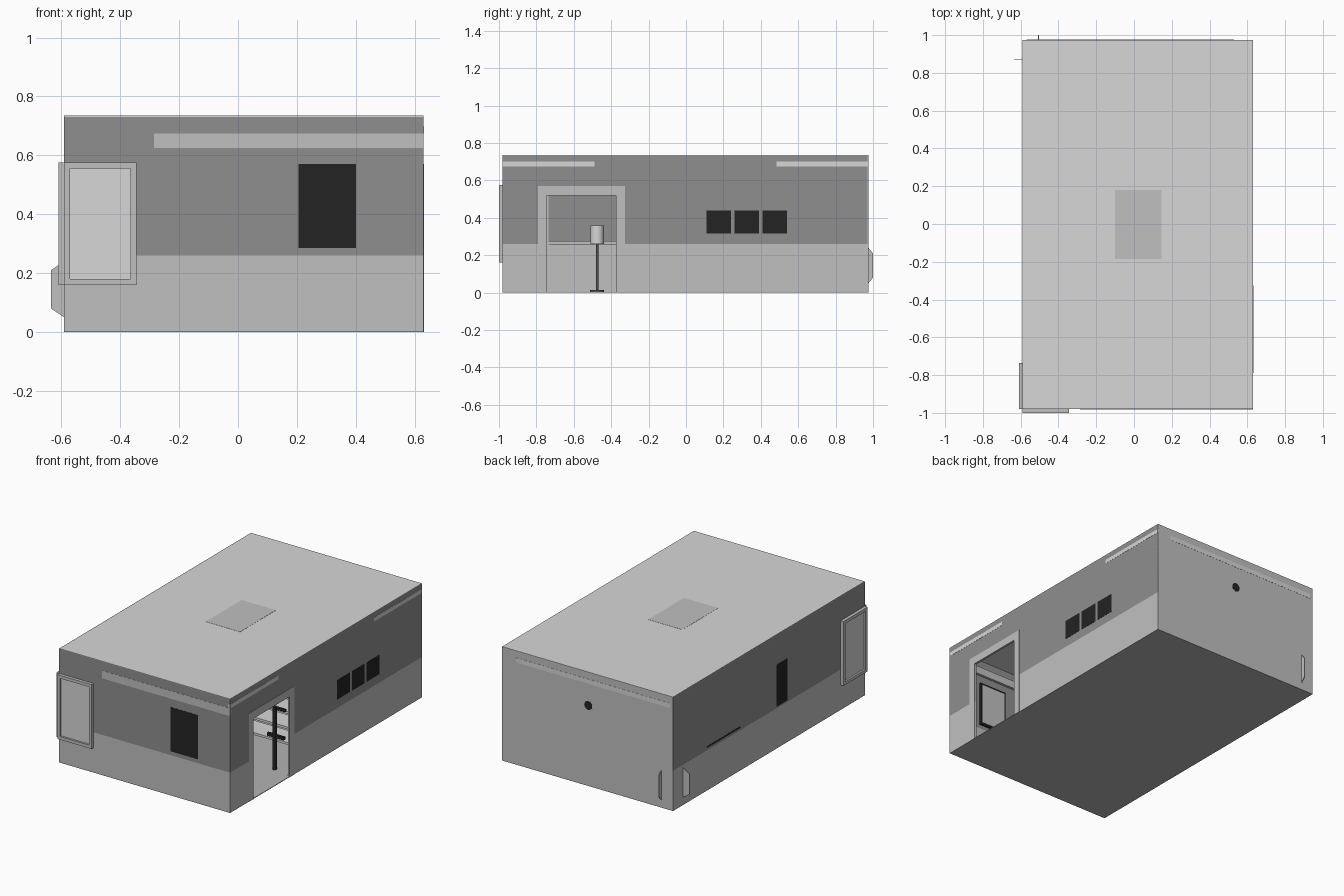
import bpy, bmesh, math

if "Cube" in bpy.data.objects:
    bpy.data.objects.remove(bpy.data.objects["Cube"])


def mat(name, v):
    m = bpy.data.materials.new(name)
    m.diffuse_color = (v, v, v, 1)
    m.use_nodes = True
    m.node_tree.nodes["Principled BSDF"].inputs["Base Color"].default_value = m.diffuse_color
    return m


PALE = mat("pale grey", 0.68)
LIGHT = mat("light grey", 0.53)
MID = mat("mid grey", 0.275)
FLOOR = mat("floor grey", 0.45)
DARK = mat("dark grey", 0.09)
BLACK = mat("black", 0.017)

# Room shell limits
X0, X1, Y0, Y1, H = -0.59, 0.63, -0.98, 0.975, 0.735
T, SPLIT = 0.004, 0.26


def box(name, x, y, z, m):
    """Box from (min, max) ranges."""
    bm = bmesh.new()
    bmesh.ops.create_cube(bm, size=1)
    for v in bm.verts:
        for i, r in enumerate((x, y, z)):
            v.co[i] = r[0] if v.co[i] < 0 else r[1]
    me = bpy.data.meshes.new(name)
    bm.to_mesh(me)
    bm.free()
    ob = bpy.data.objects.new(name, me)
    bpy.context.collection.objects.link(ob)
    me.materials.append(m)
    return ob


def cyl(name, x, y, z, r, m, n=24):
    bpy.ops.mesh.primitive_cylinder_add(vertices=n, radius=r, depth=z[1] - z[0],
                                        location=(x, y, (z[0] + z[1]) / 2))
    ob = bpy.context.object
    ob.name = name
    ob.data.materials.append(m)
    bpy.ops.object.shade_smooth_by_angle(angle=math.radians(40))
    return ob


def on_wall(name, wall, a, z, out, into, m):
    """Plate on a wall: a = range along it, out / into = reach past its plane."""
    if wall == "front":
        return box(name, a, (Y0 - out, Y0 + into), z, m)
    if wall == "back":
        return box(name, a, (Y1 - into, Y1 + out), z, m)
    if wall == "left":
        return box(name, (X0 - out, X0 + into), a, z, m)
    return box(name, (X1 - into, X1 + out), a, z, m)


# Floor, ceiling and ceiling light
box("floor", (X0, X1), (Y0, Y1), (0, T), FLOOR)
box("ceiling", (X0, X1), (Y0, Y1), (H - T, H), PALE)
box("ceiling_light", (-0.10, 0.145), (-0.185, 0.18), (H - 0.03, H + 0.001), LIGHT)

# Two-tone walls
for wall, a in (("front", (X0, X1)), ("left", (Y0, Y1))):
    on_wall(wall + "_wall_lower", wall, a, (0, SPLIT), 0, T, LIGHT)
    on_wall(wall + "_wall_upper", wall, a, (SPLIT, H), 0, T, MID)
on_wall("back_wall", "back", (X0, X1), (0, H), 0, T, LIGHT)

# Right wall with doorway
D0, D1, DH = -0.745, -0.375, 0.52
for i, a in enumerate(((Y0, D0), (D1, Y1))):
    on_wall(f"right_wall_lower_{i}", "right", a, (0, SPLIT), 0, T, LIGHT)
    on_wall(f"right_wall_upper_{i}", "right", a, (SPLIT, H), 0, T, MID)
on_wall("wall_over_door", "right", (D0, D1), (DH, H), 0, T, MID)
for i, a in enumerate(((D0 - 0.045, D0), (D1, D1 + 0.05))):
    on_wall(f"door_trim_side_{i}", "right", a, (0, DH + 0.05), 0.002, 0.012, LIGHT)
on_wall("door_trim_top", "right", (D0, D1), (DH, DH + 0.05), 0.002, 0.012, LIGHT)


# Corner windows: raised frame ring with recessed panel
def window(wall, a):
    z, w = (0.16, 0.575), 0.02
    on_wall(wall + "_window_panel", wall, (a[0] + w, a[1] - w),
            (z[0] + w, z[1] - w), 0.008, 0.01, PALE)
    for n, s in (("a", (a[0], a[0] + w)), ("b", (a[1] - w, a[1]))):
        on_wall(f"{wall}_window_side_{n}", wall, s, z, 0.02, 0.01, LIGHT)
    for n, s in (("sill", (z[0], z[0] + w)), ("head", (z[1] - w, z[1]))):
        on_wall(f"{wall}_window_{n}", wall, (a[0] + w, a[1] - w), s, 0.02, 0.01, LIGHT)


window("front", (X0, -0.345))
window("left", (Y0, -0.735))

# Light bands near the ceiling
on_wall("front_band", "front", (-0.285, X1), (0.625, 0.675), 0.001, 0.02, LIGHT)
on_wall("right_band_front", "right", (Y0, -0.49), (0.675, 0.70), 0.001, 0.02, PALE)
on_wall("right_band_back", "right", (0.485, Y1), (0.675, 0.70), 0.001, 0.02, PALE)
on_wall("back_band", "back", (-0.57, 0.53), (0.66, 0.69), 0.001, 0.02, PALE)


# Pictures hung inside, their black backs showing through the wall
def picture(name, wall, a, z, out=0.001):
    on_wall(name + "_frame", wall, a, z, out, 0.018, BLACK)
    w = 0.012
    on_wall(name + "_canvas", wall, (a[0] + w, a[1] - w), (z[0] + w, z[1] - w),
            -0.01, 0.02, LIGHT)


picture("front_picture", "front", (0.205, 0.40), (0.285, 0.57))
for i in range(3):
    y = 0.11 + 0.15 * i
    picture(f"right_picture_{i}", "right", (y, y + 0.13), (0.315, 0.44))
picture("left_picture", "left", (-0.19, -0.08), (0.27, 0.54))
on_wall("left_black_line", "left", (0.29, 0.63), (0.275, 0.285), 0.001, 0.01, BLACK)
clock = cyl("back_clock", 0.015, Y1 - 0.009, (-0.01, 0.01), 0.028, BLACK)
clock.rotation_euler.x = math.pi / 2
clock.location.z = 0.52

# Chair rail on the inner left wall
on_wall("chair_rail", "left", (Y0, Y1), (0.255, 0.275), -T, 0.015, LIGHT)


# Thin six-sided handles standing out from the walls
def fin(name, base, out, side, depth):
    prof = [(0, 0.05), (depth, 0.08), (depth, 0.21), (0, 0.24)]
    bm = bmesh.new()
    lo, hi = ([bm.verts.new([base[i] + out[i] * d + side[i] * s for i in (0, 1)] + [z])
               for d, z in prof] for s in (-0.002, 0.002))
    bm.faces.new(lo)
    bm.faces.new(hi[::-1])
    for i in range(4):
        j = (i + 1) % 4
        bm.faces.new((lo[j], lo[i], hi[i], hi[j]))
    bmesh.ops.recalc_face_normals(bm, faces=bm.faces)
    me = bpy.data.meshes.new(name)
    bm.to_mesh(me)
    bm.free()
    me.materials.append(LIGHT)
    bpy.context.collection.objects.link(bpy.data.objects.new(name, me))


fin("left_handle", (X0, 0.87), (-1, 0), (0, 1), 0.045)
fin("back_handle", (-0.505, Y1), (0, 1), (1, 0), 0.025)

# Floor lamp
cyl("lamp_base", -0.42, -0.475, (T, 0.014), 0.037, DARK)
cyl("lamp_pole", -0.42, -0.475, (0.014, 0.27), 0.007, DARK, 12)
cyl("lamp_shade", -0.42, -0.475, (0.26, 0.36), 0.036, PALE)

# Black stand just inside the door
cyl("stand_pole", 0.50, -0.34, (T, 0.41), 0.013, BLACK, 12)
box("stand_top_arm", (0.50, 0.58), (-0.348, -0.332), (0.395, 0.41), BLACK)
box("stand_low_arm", (0.45, 0.57), (-0.348, -0.332), (0.21, 0.23), BLACK)

# Open shelving
for i in range(4):
    box(f"shelf_{i}", (0.06, 0.50), (-0.12, 0.02), (0.06 + 0.1 * i, 0.075 + 0.1 * i), PALE)
for i, x in enumerate((0.06, 0.49)):
    box(f"shelf_side_{i}", (x, x + 0.01), (-0.01, 0.02), (T, 0.375), LIGHT)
------------------------
### [Task directions]
For each entry, repeat its text exactly and leave out any picture it holds.

### [Result of the exercise]
import bpy, bmesh, math

if "Cube" in bpy.data.objects:
    bpy.data.objects.remove(bpy.data.objects["Cube"])


def mat(name, v):
    m = bpy.data.materials.new(name)
    m.diffuse_color = (v, v, v, 1)
    m.use_nodes = True
    m.node_tree.nodes["Principled BSDF"].inputs["Base Color"].default_value = m.diffuse_color
    return m


PALE = mat("pale grey", 0.68)
LIGHT = mat("light grey", 0.53)
MID = mat("mid grey", 0.275)
FLOOR = mat("floor grey", 0.45)
DARK = mat("dark grey", 0.09)
BLACK = mat("black", 0.017)

# Room shell limits
X0, X1, Y0, Y1, H = -0.59, 0.63, -0.98, 0.975, 0.735
T, SPLIT = 0.004, 0.26


def box(name, x, y, z, m):
    """Box from (min, max) ranges."""
    bm = bmesh.new()
    bmesh.ops.create_cube(bm, size=1)
    for v in bm.verts:
        for i, r in enumerate((x, y, z)):
            v.co[i] = r[0] if v.co[i] < 0 else r[1]
    me = bpy.data.meshes.new(name)
    bm.to_mesh(me)
    bm.free()
    ob = bpy.data.objects.new(name, me)
    bpy.context.collection.objects.link(ob)
    me.materials.append(m)
    return ob


def cyl(name, x, y, z, r, m, n=24):
    bpy.ops.mesh.primitive_cylinder_add(vertices=n, radius=r, depth=z[1] - z[0],
                                        location=(x, y, (z[0] + z[1]) / 2))
    ob = bpy.context.object
    ob.name = name
    ob.data.materials.append(m)
    bpy.ops.object.shade_smooth_by_angle(angle=math.radians(40))
    return ob


def on_wall(name, wall, a, z, out, into, m):
    """Plate on a wall: a = range along it, out / into = reach past its plane."""
    if wall == "front":
        return box(name, a, (Y0 - out, Y0 + into), z, m)
    if wall == "back":
        return box(name, a, (Y1 - into, Y1 + out), z, m)
    if wall == "left":
        return box(name, (X0 - out, X0 + into), a, z, m)
    return box(name, (X1 - into, X1 + out), a, z, m)


# Floor, ceiling and ceiling light
box("floor", (X0, X1), (Y0, Y1), (0, T), FLOOR)
box("ceiling", (X0, X1), (Y0, Y1), (H - T, H), PALE)
box("ceiling_light", (-0.10, 0.145), (-0.185, 0.18), (H - 0.03, H + 0.001), LIGHT)

# Two-tone walls
for wall, a in (("front", (X0, X1)), ("left", (Y0, Y1))):
    on_wall(wall + "_wall_lower", wall, a, (0, SPLIT), 0, T, LIGHT)
    on_wall(wall + "_wall_upper", wall, a, (SPLIT, H), 0, T, MID)
on_wall("back_wall", "back", (X0, X1), (0, H), 0, T, LIGHT)

# Right wall with doorway
D0, D1, DH = -0.745, -0.375, 0.52
for i, a in enumerate(((Y0, D0), (D1, Y1))):
    on_wall(f"right_wall_lower_{i}", "right", a, (0, SPLIT), 0, T, LIGHT)
    on_wall(f"right_wall_upper_{i}", "right", a, (SPLIT, H), 0, T, MID)
on_wall("wall_over_door", "right", (D0, D1), (DH, H), 0, T, MID)
for i, a in enumerate(((D0 - 0.045, D0), (D1, D1 + 0.05))):
    on_wall(f"door_trim_side_{i}", "right", a, (0, DH + 0.05), 0.002, 0.012, LIGHT)
on_wall("door_trim_top", "right", (D0, D1), (DH, DH + 0.05), 0.002, 0.012, LIGHT)


# Corner windows: raised frame ring with recessed panel
def window(wall, a):
    z, w = (0.16, 0.575), 0.02
    on_wall(wall + "_window_panel", wall, (a[0] + w, a[1] - w),
            (z[0] + w, z[1] - w), 0.008, 0.01, PALE)
    for n, s in (("a", (a[0], a[0] + w)), ("b", (a[1] - w, a[1]))):
        on_wall(f"{wall}_window_side_{n}", wall, s, z, 0.02, 0.01, LIGHT)
    for n, s in (("sill", (z[0], z[0] + w)), ("head", (z[1] - w, z[1]))):
        on_wall(f"{wall}_window_{n}", wall, (a[0] + w, a[1] - w), s, 0.02, 0.01, LIGHT)


window("front", (X0, -0.345))
window("left", (Y0, -0.735))

# Light bands near the ceiling
on_wall("front_band", "front", (-0.285, X1), (0.625, 0.675), 0.001, 0.02, LIGHT)
on_wall("right_band_front", "right", (Y0, -0.49), (0.675, 0.70), 0.001, 0.02, PALE)
on_wall("right_band_back", "right", (0.485, Y1), (0.675, 0.70), 0.001, 0.02, PALE)
on_wall("back_band", "back", (-0.57, 0.53), (0.66, 0.69), 0.001, 0.02, PALE)


# Pictures hung inside, their black backs showing through the wall
def picture(name, wall, a, z, out=0.001):
    on_wall(name + "_frame", wall, a, z, out, 0.018, BLACK)
    w = 0.012
    on_wall(name + "_canvas", wall, (a[0] + w, a[1] - w), (z[0] + w, z[1] - w),
            -0.01, 0.02, LIGHT)


picture("front_picture", "front", (0.205, 0.40), (0.285, 0.57))
for i in range(3):
    y = 0.11 + 0.15 * i
    picture(f"right_picture_{i}", "right", (y, y + 0.13), (0.315, 0.44))
picture("left_picture", "left", (-0.19, -0.08), (0.27, 0.54))
on_wall("left_black_line", "left", (0.29, 0.63), (0.275, 0.285), 0.001, 0.01, BLACK)
clock = cyl("back_clock", 0.015, Y1 - 0.009, (-0.01, 0.01), 0.028, BLACK)
clock.rotation_euler.x = math.pi / 2
clock.location.z = 0.52

# Chair rail on the inner left wall
on_wall("chair_rail", "left", (Y0, Y1), (0.255, 0.275), -T, 0.015, LIGHT)


# Thin six-sided handles standing out from the walls
def fin(name, base, out, side, depth):
    prof = [(0, 0.05), (depth, 0.08), (depth, 0.21), (0, 0.24)]
    bm = bmesh.new()
    lo, hi = ([bm.verts.new([base[i] + out[i] * d + side[i] * s for i in (0, 1)] + [z])
               for d, z in prof] for s in (-0.002, 0.002))
    bm.faces.new(lo)
    bm.faces.new(hi[::-1])
    for i in range(4):
        j = (i + 1) % 4
        bm.faces.new((lo[j], lo[i], hi[i], hi[j]))
    bmesh.ops.recalc_face_normals(bm, faces=bm.faces)
    me = bpy.data.meshes.new(name)
    bm.to_mesh(me)
    bm.free()
    me.materials.append(LIGHT)
    bpy.context.collection.objects.link(bpy.data.objects.new(name, me))


fin("left_handle", (X0, 0.87), (-1, 0), (0, 1), 0.045)
fin("back_handle", (-0.505, Y1), (0, 1), (1, 0), 0.025)

# Floor lamp
cyl("lamp_base", -0.42, -0.475, (T, 0.014), 0.037, DARK)
cyl("lamp_pole", -0.42, -0.475, (0.014, 0.27), 0.007, DARK, 12)
cyl("lamp_shade", -0.42, -0.475, (0.26, 0.36), 0.036, PALE)

# Black stand just inside the door
cyl("stand_pole", 0.50, -0.34, (T, 0.41), 0.013, BLACK, 12)
box("stand_top_arm", (0.50, 0.58), (-0.348, -0.332), (0.395, 0.41), BLACK)
box("stand_low_arm", (0.45, 0.57), (-0.348, -0.332), (0.21, 0.23), BLACK)

# Open shelving
for i in range(4):
    box(f"shelf_{i}", (0.06, 0.50), (-0.12, 0.02), (0.06 + 0.1 * i, 0.075 + 0.1 * i), PALE)
for i, x in enumerate((0.06, 0.49)):
    box(f"shelf_side_{i}", (x, x + 0.01), (-0.01, 0.02), (T, 0.375), LIGHT)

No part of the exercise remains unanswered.